START Given records

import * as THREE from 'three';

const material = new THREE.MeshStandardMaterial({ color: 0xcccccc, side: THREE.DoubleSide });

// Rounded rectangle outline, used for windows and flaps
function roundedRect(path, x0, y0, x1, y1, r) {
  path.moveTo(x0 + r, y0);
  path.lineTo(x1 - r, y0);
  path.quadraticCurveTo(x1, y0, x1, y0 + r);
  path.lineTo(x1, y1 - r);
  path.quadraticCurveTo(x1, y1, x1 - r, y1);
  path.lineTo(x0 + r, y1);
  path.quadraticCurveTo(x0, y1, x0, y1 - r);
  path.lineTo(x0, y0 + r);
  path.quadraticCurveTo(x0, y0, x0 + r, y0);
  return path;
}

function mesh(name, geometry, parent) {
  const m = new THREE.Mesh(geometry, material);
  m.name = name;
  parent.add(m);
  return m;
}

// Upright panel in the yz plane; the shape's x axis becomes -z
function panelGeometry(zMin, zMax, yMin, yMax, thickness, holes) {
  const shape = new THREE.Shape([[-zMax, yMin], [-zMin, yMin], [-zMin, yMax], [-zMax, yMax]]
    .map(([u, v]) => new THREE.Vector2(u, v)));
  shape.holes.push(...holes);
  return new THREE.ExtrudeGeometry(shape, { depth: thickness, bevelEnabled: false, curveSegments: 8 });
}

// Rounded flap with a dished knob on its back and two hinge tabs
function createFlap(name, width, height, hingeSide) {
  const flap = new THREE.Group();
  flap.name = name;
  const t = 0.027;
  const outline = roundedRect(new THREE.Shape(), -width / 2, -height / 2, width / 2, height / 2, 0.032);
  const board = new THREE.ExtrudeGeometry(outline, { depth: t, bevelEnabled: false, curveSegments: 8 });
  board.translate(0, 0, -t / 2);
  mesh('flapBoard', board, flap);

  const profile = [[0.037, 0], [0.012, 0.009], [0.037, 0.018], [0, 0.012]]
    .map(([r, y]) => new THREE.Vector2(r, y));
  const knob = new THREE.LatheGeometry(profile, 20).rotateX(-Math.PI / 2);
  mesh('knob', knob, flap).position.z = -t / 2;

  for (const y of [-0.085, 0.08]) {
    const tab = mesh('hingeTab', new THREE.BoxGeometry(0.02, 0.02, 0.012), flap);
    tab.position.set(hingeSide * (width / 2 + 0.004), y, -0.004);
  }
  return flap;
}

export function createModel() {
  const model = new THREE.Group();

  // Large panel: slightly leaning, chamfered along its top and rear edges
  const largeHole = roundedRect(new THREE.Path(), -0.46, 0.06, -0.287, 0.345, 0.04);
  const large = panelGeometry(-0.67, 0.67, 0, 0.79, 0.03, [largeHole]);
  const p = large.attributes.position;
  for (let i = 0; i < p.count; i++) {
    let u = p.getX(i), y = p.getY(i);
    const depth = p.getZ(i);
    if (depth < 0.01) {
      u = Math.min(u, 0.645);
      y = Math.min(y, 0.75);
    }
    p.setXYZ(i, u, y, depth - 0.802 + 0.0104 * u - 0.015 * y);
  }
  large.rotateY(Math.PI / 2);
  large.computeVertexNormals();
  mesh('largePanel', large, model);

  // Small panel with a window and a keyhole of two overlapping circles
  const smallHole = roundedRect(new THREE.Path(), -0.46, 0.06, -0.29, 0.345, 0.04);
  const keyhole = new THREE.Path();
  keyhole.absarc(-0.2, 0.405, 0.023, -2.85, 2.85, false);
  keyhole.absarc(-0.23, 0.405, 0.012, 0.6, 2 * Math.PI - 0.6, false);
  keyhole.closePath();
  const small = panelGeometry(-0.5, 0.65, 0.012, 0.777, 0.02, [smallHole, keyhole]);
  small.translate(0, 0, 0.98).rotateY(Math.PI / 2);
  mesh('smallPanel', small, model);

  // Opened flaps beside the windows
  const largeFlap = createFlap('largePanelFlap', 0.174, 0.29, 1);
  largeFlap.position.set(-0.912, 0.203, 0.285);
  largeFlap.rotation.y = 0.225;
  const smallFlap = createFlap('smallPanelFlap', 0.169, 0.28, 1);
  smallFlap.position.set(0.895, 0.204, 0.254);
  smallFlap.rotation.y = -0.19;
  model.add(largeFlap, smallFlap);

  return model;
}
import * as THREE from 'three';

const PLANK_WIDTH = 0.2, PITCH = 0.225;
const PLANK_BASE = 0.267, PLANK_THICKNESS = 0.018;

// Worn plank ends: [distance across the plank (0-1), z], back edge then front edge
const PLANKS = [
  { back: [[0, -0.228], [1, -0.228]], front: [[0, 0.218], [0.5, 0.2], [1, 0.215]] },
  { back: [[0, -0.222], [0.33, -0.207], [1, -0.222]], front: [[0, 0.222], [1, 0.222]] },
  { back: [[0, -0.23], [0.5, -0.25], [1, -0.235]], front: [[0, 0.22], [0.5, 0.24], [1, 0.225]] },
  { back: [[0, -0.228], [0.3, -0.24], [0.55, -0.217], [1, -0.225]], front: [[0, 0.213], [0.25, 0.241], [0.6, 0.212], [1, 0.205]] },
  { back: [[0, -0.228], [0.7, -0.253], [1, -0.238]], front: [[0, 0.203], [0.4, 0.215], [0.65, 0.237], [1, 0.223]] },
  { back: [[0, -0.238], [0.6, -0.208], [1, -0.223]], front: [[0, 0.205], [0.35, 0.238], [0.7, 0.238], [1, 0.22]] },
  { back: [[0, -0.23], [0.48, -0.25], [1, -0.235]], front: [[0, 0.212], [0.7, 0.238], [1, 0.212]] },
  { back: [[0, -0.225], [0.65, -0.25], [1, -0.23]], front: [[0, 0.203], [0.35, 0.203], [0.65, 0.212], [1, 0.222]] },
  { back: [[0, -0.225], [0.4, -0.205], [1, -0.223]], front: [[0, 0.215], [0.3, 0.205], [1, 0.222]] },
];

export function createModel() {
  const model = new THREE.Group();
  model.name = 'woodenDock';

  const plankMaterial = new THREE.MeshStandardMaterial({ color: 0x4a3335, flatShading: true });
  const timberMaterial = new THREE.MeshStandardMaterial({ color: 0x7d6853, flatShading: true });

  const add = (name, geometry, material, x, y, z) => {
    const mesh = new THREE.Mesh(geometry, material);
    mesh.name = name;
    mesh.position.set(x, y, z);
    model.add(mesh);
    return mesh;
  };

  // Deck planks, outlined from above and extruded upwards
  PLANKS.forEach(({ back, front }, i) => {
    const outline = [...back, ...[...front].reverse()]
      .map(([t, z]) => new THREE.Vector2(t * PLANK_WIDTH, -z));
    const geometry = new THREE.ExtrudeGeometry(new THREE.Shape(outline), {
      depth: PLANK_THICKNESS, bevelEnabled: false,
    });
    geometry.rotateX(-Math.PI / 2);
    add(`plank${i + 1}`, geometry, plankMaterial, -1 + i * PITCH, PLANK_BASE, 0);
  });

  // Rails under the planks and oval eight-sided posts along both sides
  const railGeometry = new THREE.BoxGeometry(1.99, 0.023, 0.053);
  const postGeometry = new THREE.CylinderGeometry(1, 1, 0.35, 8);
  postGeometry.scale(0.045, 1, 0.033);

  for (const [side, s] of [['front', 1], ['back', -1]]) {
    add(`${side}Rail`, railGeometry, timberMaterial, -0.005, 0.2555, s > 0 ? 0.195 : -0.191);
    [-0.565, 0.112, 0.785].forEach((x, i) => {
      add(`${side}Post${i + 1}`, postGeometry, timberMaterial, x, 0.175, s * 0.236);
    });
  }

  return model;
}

END Given records

### What to work on
For every line in the data above that has the string "false", return that line.

### Output
  return new THREE.ExtrudeGeometry(shape, { depth: thickness, bevelEnabled: false, curveSegments: 8 });
  const board = new THREE.ExtrudeGeometry(outline, { depth: t, bevelEnabled: false, curveSegments: 8 });
  keyhole.absarc(-0.2, 0.405, 0.023, -2.85, 2.85, false);
  keyhole.absarc(-0.23, 0.405, 0.012, 0.6, 2 * Math.PI - 0.6, false);
      depth: PLANK_THICKNESS, bevelEnabled: false,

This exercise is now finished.